• [DIRECTIONS FOR THIS TASK]:
Where a line of the records holds the string "skin", copy that line.

• [Source records]:
⟨

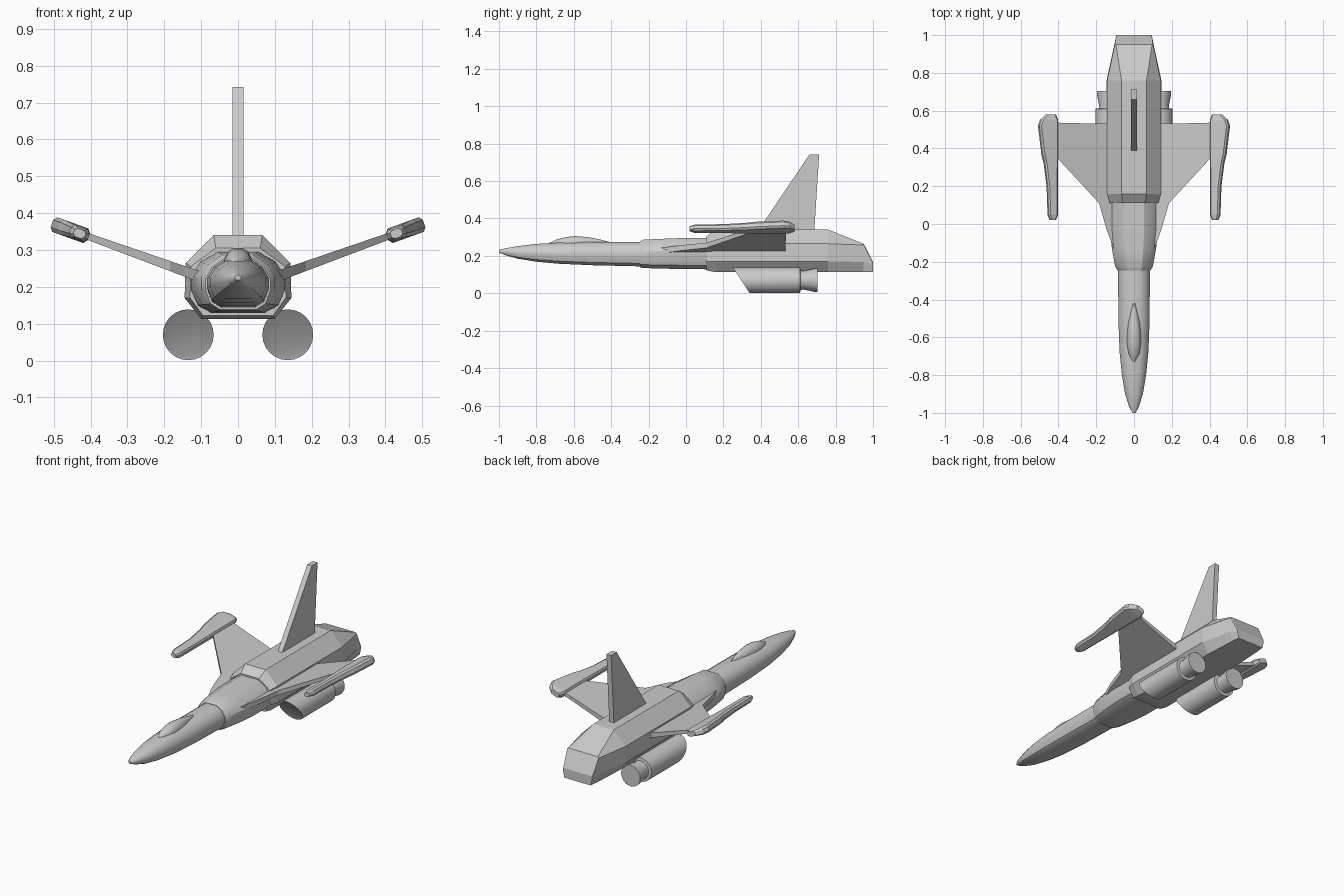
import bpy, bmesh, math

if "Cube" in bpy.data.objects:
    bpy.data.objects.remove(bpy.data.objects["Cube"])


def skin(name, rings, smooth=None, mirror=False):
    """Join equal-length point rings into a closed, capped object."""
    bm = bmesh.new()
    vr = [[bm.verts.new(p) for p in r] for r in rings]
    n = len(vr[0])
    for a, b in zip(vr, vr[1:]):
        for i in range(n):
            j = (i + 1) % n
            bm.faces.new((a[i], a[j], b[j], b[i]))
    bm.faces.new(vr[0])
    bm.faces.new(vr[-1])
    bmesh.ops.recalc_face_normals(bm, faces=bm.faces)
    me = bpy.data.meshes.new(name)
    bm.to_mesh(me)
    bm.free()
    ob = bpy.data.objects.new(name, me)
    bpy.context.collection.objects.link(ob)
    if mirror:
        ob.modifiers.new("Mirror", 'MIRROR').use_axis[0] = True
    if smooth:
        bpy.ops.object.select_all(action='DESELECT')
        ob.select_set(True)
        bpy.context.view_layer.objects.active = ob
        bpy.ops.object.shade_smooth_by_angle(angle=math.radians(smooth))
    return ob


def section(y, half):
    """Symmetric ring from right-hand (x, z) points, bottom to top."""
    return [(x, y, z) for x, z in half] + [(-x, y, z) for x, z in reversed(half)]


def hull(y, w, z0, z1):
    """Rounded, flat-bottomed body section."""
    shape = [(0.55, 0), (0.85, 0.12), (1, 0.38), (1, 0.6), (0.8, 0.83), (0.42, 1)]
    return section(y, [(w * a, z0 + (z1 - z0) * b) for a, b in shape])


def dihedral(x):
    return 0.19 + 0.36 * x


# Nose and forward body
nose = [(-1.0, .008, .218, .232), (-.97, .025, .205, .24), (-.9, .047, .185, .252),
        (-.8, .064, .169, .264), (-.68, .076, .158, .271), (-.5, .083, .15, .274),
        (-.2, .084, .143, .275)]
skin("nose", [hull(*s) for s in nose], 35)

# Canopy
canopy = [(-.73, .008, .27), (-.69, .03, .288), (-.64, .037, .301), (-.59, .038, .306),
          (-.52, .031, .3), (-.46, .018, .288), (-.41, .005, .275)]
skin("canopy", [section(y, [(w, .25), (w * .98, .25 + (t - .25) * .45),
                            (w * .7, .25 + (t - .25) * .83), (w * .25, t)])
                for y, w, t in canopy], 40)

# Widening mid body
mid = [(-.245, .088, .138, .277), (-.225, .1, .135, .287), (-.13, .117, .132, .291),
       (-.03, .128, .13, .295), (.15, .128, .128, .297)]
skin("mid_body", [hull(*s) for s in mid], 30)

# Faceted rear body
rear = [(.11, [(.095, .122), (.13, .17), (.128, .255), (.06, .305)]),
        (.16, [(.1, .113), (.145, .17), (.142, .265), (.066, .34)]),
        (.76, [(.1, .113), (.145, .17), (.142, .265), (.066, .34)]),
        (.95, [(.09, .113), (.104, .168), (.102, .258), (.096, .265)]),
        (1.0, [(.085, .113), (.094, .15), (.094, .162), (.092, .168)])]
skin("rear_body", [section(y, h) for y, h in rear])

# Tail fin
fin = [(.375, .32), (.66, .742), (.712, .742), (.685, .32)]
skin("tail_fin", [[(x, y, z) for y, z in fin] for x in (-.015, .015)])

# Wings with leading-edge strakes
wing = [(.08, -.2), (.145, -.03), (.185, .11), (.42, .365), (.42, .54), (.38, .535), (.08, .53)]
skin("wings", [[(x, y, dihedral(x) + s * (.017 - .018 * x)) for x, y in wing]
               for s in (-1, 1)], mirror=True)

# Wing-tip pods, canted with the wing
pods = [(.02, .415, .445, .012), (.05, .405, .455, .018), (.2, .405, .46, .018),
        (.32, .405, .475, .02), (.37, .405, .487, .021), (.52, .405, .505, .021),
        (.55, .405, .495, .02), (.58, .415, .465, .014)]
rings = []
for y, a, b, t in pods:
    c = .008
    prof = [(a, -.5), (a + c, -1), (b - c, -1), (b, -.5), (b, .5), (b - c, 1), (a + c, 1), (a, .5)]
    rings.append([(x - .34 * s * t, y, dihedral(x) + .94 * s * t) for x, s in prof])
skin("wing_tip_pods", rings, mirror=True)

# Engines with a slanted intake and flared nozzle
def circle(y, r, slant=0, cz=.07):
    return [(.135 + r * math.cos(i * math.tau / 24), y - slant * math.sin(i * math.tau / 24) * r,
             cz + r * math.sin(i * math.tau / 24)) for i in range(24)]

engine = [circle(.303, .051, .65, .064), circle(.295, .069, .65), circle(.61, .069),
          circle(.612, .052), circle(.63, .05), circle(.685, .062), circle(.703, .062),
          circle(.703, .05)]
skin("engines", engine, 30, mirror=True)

⟩

• [OUTPUT FOR THIS TASK]:
def skin(name, rings, smooth=None, mirror=False):
skin("nose", [hull(*s) for s in nose], 35)
skin("canopy", [section(y, [(w, .25), (w * .98, .25 + (t - .25) * .45),
skin("mid_body", [hull(*s) for s in mid], 30)
skin("rear_body", [section(y, h) for y, h in rear])
skin("tail_fin", [[(x, y, z) for y, z in fin] for x in (-.015, .015)])
skin("wings", [[(x, y, dihedral(x) + s * (.017 - .018 * x)) for x, y in wing]
skin("wing_tip_pods", rings, mirror=True)
skin("engines", engine, 30, mirror=True)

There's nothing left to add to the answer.